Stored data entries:
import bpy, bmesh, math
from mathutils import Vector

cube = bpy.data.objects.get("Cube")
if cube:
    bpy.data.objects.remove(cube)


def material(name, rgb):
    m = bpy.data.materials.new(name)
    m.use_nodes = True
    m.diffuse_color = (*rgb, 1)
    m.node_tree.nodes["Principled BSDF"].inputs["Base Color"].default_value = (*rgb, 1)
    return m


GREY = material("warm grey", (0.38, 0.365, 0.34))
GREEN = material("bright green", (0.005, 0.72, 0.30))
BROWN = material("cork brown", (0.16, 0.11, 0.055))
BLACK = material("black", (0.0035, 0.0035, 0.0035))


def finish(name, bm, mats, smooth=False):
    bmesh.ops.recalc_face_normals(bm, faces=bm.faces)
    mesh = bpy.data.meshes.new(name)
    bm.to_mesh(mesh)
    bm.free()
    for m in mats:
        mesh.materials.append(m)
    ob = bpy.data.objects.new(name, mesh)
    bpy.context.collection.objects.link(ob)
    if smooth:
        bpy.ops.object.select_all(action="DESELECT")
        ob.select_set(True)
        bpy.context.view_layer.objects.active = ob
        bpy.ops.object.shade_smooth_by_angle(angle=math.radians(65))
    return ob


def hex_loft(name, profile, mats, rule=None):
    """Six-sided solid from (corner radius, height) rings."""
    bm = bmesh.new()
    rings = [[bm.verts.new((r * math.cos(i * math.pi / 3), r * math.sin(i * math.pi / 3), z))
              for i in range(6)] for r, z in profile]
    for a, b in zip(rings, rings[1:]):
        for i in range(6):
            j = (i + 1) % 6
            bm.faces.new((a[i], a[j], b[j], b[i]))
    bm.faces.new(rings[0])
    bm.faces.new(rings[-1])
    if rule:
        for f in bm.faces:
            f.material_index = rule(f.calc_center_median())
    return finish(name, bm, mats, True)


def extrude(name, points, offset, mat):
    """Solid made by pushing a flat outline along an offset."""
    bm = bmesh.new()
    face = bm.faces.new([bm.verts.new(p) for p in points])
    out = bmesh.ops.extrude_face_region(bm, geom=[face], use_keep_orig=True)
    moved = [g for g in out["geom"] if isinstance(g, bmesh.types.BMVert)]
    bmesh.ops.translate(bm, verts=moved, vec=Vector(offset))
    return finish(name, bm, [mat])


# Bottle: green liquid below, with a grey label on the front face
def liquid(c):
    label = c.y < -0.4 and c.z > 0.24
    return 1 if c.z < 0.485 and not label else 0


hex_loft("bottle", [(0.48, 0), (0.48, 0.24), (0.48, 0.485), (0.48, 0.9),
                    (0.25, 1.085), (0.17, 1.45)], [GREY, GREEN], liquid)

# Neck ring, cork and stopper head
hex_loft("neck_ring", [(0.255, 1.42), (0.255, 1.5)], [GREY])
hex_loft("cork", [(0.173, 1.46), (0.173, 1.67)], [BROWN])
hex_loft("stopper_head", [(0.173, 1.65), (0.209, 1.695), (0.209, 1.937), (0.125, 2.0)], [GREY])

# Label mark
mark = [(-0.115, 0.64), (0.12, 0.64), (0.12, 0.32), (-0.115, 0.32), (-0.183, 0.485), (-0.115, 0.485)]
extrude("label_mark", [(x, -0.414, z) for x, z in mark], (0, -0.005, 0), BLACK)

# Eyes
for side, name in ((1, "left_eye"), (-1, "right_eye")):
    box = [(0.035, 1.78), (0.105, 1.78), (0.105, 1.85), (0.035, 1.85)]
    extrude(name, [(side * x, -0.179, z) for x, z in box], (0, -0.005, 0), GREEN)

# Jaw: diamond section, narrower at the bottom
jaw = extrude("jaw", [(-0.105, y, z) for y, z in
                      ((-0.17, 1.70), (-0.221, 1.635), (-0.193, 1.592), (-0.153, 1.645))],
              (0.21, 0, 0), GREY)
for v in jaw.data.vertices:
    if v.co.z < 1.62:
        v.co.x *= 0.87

Activity: What is needed is an exact repetition of the lines from the first line of the records through the line containing "m.diffuse_color = (*rgb, 1)", both ends included, and nothing more.

Your solution:
import bpy, bmesh, math
from mathutils import Vector

cube = bpy.data.objects.get("Cube")
if cube:
    bpy.data.objects.remove(cube)


def material(name, rgb):
    m = bpy.data.materials.new(name)
    m.use_nodes = True
    m.diffuse_color = (*rgb, 1)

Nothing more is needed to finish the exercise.